===== Dataset excerpts

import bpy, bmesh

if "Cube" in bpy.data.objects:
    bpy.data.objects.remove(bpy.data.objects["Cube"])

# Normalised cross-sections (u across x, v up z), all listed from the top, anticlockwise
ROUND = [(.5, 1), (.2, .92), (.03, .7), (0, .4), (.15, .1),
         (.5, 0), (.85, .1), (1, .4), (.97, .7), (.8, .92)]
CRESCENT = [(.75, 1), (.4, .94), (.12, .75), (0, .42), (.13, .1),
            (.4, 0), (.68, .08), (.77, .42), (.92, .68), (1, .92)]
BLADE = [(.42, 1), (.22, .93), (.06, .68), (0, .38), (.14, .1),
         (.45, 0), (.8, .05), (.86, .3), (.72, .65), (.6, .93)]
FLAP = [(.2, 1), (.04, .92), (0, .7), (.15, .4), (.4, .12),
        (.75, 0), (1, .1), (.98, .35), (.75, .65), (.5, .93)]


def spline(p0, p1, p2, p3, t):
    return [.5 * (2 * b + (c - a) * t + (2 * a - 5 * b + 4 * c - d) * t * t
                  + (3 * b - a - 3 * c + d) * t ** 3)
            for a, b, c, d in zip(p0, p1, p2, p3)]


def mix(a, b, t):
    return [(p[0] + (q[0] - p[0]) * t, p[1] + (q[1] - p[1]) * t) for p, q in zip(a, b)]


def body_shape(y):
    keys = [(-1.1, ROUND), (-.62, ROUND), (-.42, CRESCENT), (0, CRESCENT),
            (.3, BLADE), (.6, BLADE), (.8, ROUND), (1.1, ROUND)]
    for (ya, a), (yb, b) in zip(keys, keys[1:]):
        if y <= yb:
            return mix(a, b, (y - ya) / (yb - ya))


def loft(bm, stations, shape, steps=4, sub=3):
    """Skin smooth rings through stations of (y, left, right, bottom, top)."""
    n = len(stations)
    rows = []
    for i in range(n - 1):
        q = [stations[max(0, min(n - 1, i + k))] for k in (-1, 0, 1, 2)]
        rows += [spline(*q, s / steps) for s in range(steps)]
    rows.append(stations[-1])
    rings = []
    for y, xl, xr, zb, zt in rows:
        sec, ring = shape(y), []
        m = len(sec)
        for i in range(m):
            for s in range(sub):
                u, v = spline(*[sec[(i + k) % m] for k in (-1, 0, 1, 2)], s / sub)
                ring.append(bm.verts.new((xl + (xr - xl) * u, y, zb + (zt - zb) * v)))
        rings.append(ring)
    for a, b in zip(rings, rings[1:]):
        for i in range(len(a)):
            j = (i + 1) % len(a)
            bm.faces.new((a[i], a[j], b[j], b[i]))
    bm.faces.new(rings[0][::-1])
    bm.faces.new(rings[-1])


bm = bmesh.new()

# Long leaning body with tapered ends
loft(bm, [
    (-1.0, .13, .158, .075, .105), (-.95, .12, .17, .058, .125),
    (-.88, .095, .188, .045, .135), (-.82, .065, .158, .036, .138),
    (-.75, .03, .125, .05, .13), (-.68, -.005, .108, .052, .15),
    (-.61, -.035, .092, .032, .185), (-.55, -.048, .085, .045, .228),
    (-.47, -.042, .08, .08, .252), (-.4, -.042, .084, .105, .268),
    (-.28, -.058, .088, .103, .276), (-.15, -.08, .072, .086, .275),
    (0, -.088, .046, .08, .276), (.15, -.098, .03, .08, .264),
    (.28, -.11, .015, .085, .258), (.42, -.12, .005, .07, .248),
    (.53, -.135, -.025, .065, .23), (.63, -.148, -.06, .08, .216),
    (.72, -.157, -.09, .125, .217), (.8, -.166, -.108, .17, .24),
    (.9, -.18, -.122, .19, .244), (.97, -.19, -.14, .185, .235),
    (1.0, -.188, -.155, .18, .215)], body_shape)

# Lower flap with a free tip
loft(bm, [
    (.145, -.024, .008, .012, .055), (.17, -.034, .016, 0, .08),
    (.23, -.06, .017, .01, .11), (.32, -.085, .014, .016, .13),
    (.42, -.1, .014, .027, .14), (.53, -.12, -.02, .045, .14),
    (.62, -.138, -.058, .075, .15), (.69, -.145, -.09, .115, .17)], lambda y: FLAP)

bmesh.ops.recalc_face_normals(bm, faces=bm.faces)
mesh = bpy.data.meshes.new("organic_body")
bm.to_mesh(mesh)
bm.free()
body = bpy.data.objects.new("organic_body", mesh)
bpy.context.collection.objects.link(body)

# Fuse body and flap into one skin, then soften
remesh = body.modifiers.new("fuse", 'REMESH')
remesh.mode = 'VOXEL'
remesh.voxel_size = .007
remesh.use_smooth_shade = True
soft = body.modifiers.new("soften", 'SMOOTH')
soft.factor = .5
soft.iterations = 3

==========

Task instructions: Each line of the listing is to be printed again, unchanged.

Problem solution:
import bpy, bmesh

if "Cube" in bpy.data.objects:
    bpy.data.objects.remove(bpy.data.objects["Cube"])

# Normalised cross-sections (u across x, v up z), all listed from the top, anticlockwise
ROUND = [(.5, 1), (.2, .92), (.03, .7), (0, .4), (.15, .1),
         (.5, 0), (.85, .1), (1, .4), (.97, .7), (.8, .92)]
CRESCENT = [(.75, 1), (.4, .94), (.12, .75), (0, .42), (.13, .1),
            (.4, 0), (.68, .08), (.77, .42), (.92, .68), (1, .92)]
BLADE = [(.42, 1), (.22, .93), (.06, .68), (0, .38), (.14, .1),
         (.45, 0), (.8, .05), (.86, .3), (.72, .65), (.6, .93)]
FLAP = [(.2, 1), (.04, .92), (0, .7), (.15, .4), (.4, .12),
        (.75, 0), (1, .1), (.98, .35), (.75, .65), (.5, .93)]


def spline(p0, p1, p2, p3, t):
    return [.5 * (2 * b + (c - a) * t + (2 * a - 5 * b + 4 * c - d) * t * t
                  + (3 * b - a - 3 * c + d) * t ** 3)
            for a, b, c, d in zip(p0, p1, p2, p3)]


def mix(a, b, t):
    return [(p[0] + (q[0] - p[0]) * t, p[1] + (q[1] - p[1]) * t) for p, q in zip(a, b)]


def body_shape(y):
    keys = [(-1.1, ROUND), (-.62, ROUND), (-.42, CRESCENT), (0, CRESCENT),
            (.3, BLADE), (.6, BLADE), (.8, ROUND), (1.1, ROUND)]
    for (ya, a), (yb, b) in zip(keys, keys[1:]):
        if y <= yb:
            return mix(a, b, (y - ya) / (yb - ya))


def loft(bm, stations, shape, steps=4, sub=3):
    """Skin smooth rings through stations of (y, left, right, bottom, top)."""
    n = len(stations)
    rows = []
    for i in range(n - 1):
        q = [stations[max(0, min(n - 1, i + k))] for k in (-1, 0, 1, 2)]
        rows += [spline(*q, s / steps) for s in range(steps)]
    rows.append(stations[-1])
    rings = []
    for y, xl, xr, zb, zt in rows:
        sec, ring = shape(y), []
        m = len(sec)
        for i in range(m):
            for s in range(sub):
                u, v = spline(*[sec[(i + k) % m] for k in (-1, 0, 1, 2)], s / sub)
                ring.append(bm.verts.new((xl + (xr - xl) * u, y, zb + (zt - zb) * v)))
        rings.append(ring)
    for a, b in zip(rings, rings[1:]):
        for i in range(len(a)):
            j = (i + 1) % len(a)
            bm.faces.new((a[i], a[j], b[j], b[i]))
    bm.faces.new(rings[0][::-1])
    bm.faces.new(rings[-1])


bm = bmesh.new()

# Long leaning body with tapered ends
loft(bm, [
    (-1.0, .13, .158, .075, .105), (-.95, .12, .17, .058, .125),
    (-.88, .095, .188, .045, .135), (-.82, .065, .158, .036, .138),
    (-.75, .03, .125, .05, .13), (-.68, -.005, .108, .052, .15),
    (-.61, -.035, .092, .032, .185), (-.55, -.048, .085, .045, .228),
    (-.47, -.042, .08, .08, .252), (-.4, -.042, .084, .105, .268),
    (-.28, -.058, .088, .103, .276), (-.15, -.08, .072, .086, .275),
    (0, -.088, .046, .08, .276), (.15, -.098, .03, .08, .264),
    (.28, -.11, .015, .085, .258), (.42, -.12, .005, .07, .248),
    (.53, -.135, -.025, .065, .23), (.63, -.148, -.06, .08, .216),
    (.72, -.157, -.09, .125, .217), (.8, -.166, -.108, .17, .24),
    (.9, -.18, -.122, .19, .244), (.97, -.19, -.14, .185, .235),
    (1.0, -.188, -.155, .18, .215)], body_shape)

# Lower flap with a free tip
loft(bm, [
    (.145, -.024, .008, .012, .055), (.17, -.034, .016, 0, .08),
    (.23, -.06, .017, .01, .11), (.32, -.085, .014, .016, .13),
    (.42, -.1, .014, .027, .14), (.53, -.12, -.02, .045, .14),
    (.62, -.138, -.058, .075, .15), (.69, -.145, -.09, .115, .17)], lambda y: FLAP)

bmesh.ops.recalc_face_normals(bm, faces=bm.faces)
mesh = bpy.data.meshes.new("organic_body")
bm.to_mesh(mesh)
bm.free()
body = bpy.data.objects.new("organic_body", mesh)
bpy.context.collection.objects.link(body)

# Fuse body and flap into one skin, then soften
remesh = body.modifiers.new("fuse", 'REMESH')
remesh.mode = 'VOXEL'
remesh.voxel_size = .007
remesh.use_smooth_shade = True
soft = body.modifiers.new("soften", 'SMOOTH')
soft.factor = .5
soft.iterations = 3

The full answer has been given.